Customs agency notified FBI, other agencies about Rahami’s overseas travel

Ahmad Khan Rahami, 28, is the suspect of the Chelsea explosion in New York City on Saturday, September 17, 2016.

Ahmad Khan Rahami, 28, is the suspect of the Chelsea explosion in New York City on Saturday, September 17, 2016.

Customs and Border Protection officers put information about Ahmad Khan Rahami into a shared law enforcement agency database and sent a notice about him after interviewing Rahami at the airport when he returned from a year-long trip to Pakistan and Afghanistan in 2014, a US law enforcement official told CNN Tuesday.

Rahami was flagged for secondary screening when he came back from the trip. It was not the first time Customs and Border Protection agents had pulled him aside for extra scrutiny after traveling to that region.

The official said the information he provided about visiting his family was put into a database that can be accessed by other law enforcement agencies, noting this is routine procedure. Additionally, the official says Customs and Border Protection sent a report about Rahami to the FBI and other agencies in 2014 as someone who investigators should be aware of given his travel and the amount of time spent in areas associated with terrorist groups.

A federal law enforcement official familiar with the information sent to the FBI said Rahami’s information was part of a bulletin regarding a “batch” of people who traveled to high-risk areas.

“He was not singled out,” the official said.

The notice was sent to the FBI before August 2014, when the FBI was alerted by a tip that Rahami’s father called him a terrorist. The FBI would have had access to the information when they investigated the tip. Eventually the case was closed after the father downplayed the concern.

The official cautioned these bulletins are “pretty common.” A senior law enforcement official estimated that “several dozens” of these individual reports are produced a week.

If Rahami had raised red flags during the actual interview FBI investigators would have been brought in for further questioning of him right there in the airport, the first official said. That did not happen, the official noted.

The official explained that it was not what Rahami said in interview but the fact he’d traveled multiple times to this region of concern that prompted the bulletin

The official said Rahami had certain rights as a naturalized US citizen and as a result could not be held longer unless there was good reason.

The senior law enforcement official, explaining the process for secondary screening, said if additional concerns are raised during secondary screening, two additional steps can be taken.

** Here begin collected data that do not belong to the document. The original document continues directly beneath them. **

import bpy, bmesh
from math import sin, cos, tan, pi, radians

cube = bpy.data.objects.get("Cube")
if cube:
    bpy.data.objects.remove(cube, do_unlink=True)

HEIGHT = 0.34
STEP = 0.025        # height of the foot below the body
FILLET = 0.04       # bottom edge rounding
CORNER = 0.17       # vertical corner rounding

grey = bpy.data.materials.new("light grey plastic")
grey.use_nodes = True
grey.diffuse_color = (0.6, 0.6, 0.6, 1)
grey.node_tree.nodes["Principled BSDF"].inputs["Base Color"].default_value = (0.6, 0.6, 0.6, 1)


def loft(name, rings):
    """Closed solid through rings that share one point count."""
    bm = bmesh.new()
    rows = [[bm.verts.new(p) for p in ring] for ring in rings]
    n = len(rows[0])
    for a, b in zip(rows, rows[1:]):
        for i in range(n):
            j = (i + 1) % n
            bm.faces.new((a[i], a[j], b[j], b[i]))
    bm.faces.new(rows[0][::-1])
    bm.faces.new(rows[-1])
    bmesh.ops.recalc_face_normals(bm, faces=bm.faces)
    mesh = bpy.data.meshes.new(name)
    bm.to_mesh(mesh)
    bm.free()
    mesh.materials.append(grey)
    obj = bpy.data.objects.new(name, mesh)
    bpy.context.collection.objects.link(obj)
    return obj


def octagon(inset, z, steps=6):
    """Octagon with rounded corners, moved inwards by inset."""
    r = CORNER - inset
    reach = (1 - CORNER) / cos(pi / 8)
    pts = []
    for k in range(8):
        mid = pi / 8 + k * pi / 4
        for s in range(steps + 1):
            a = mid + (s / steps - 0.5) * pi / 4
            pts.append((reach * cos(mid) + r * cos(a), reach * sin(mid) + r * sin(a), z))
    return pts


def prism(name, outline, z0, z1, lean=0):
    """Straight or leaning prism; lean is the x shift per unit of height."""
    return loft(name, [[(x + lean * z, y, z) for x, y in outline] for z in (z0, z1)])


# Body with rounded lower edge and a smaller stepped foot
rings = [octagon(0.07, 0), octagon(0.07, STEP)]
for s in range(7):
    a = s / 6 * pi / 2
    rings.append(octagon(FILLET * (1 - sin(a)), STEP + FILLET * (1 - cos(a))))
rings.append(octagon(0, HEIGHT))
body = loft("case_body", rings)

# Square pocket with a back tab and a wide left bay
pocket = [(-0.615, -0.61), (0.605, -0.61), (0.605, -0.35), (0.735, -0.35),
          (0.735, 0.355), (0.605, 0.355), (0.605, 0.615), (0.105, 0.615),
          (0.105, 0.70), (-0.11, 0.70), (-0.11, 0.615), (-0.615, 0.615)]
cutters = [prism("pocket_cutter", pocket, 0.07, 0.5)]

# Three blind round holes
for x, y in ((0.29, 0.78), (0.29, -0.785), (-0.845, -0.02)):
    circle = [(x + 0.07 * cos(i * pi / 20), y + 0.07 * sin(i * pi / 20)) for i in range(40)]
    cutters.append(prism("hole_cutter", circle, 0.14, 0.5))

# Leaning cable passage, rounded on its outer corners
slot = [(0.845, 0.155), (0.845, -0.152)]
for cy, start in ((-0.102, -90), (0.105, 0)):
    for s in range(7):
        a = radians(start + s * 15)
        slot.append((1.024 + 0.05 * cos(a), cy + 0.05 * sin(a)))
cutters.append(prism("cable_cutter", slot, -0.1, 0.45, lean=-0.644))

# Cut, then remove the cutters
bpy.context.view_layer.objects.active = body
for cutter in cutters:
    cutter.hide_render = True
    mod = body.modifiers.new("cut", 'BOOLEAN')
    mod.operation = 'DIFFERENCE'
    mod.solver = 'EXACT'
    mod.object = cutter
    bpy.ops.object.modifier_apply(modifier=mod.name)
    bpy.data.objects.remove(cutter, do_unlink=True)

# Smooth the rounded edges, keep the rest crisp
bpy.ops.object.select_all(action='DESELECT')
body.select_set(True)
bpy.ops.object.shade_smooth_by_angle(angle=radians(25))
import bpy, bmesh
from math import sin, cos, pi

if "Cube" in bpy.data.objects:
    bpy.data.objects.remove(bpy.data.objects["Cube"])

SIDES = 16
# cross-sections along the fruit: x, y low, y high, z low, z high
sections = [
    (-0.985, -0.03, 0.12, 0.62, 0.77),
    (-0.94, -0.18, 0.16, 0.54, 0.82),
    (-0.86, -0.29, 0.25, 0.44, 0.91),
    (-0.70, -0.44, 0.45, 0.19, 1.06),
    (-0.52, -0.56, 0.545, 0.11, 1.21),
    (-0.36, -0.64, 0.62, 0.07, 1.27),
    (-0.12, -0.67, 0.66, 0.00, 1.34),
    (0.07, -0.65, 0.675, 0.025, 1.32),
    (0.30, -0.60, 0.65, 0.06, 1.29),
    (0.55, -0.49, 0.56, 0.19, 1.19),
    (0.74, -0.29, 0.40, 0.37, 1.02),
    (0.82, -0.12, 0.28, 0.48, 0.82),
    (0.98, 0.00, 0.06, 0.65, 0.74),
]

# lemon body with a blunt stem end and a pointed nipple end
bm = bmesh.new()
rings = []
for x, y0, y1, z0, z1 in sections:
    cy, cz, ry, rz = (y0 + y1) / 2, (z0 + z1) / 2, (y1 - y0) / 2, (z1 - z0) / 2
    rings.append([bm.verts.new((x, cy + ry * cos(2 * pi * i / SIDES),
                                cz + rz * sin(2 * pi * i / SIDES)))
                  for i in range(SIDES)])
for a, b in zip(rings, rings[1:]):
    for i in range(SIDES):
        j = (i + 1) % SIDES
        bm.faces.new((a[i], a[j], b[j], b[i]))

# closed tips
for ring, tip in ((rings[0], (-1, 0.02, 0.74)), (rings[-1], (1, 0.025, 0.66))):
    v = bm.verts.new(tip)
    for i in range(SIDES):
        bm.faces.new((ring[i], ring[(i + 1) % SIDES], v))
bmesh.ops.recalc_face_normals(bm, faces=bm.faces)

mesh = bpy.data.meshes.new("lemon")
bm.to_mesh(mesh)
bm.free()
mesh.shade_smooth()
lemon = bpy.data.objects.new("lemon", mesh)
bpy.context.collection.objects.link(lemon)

An interagency report with information about the traveler can be sent forward immediately to law enforcement and intelligence agencies or the information can be integrated into the Customs and Border Protection’s National Targeting Center’s weekly report.

If the concern is more serious, the screeners can refer the traveler to an investigation by the Joint Terrorism Task Force and the FBI. Representatives from the task force are co-located at airports like JFK and Newark due to the high volume of travelers that are a concern.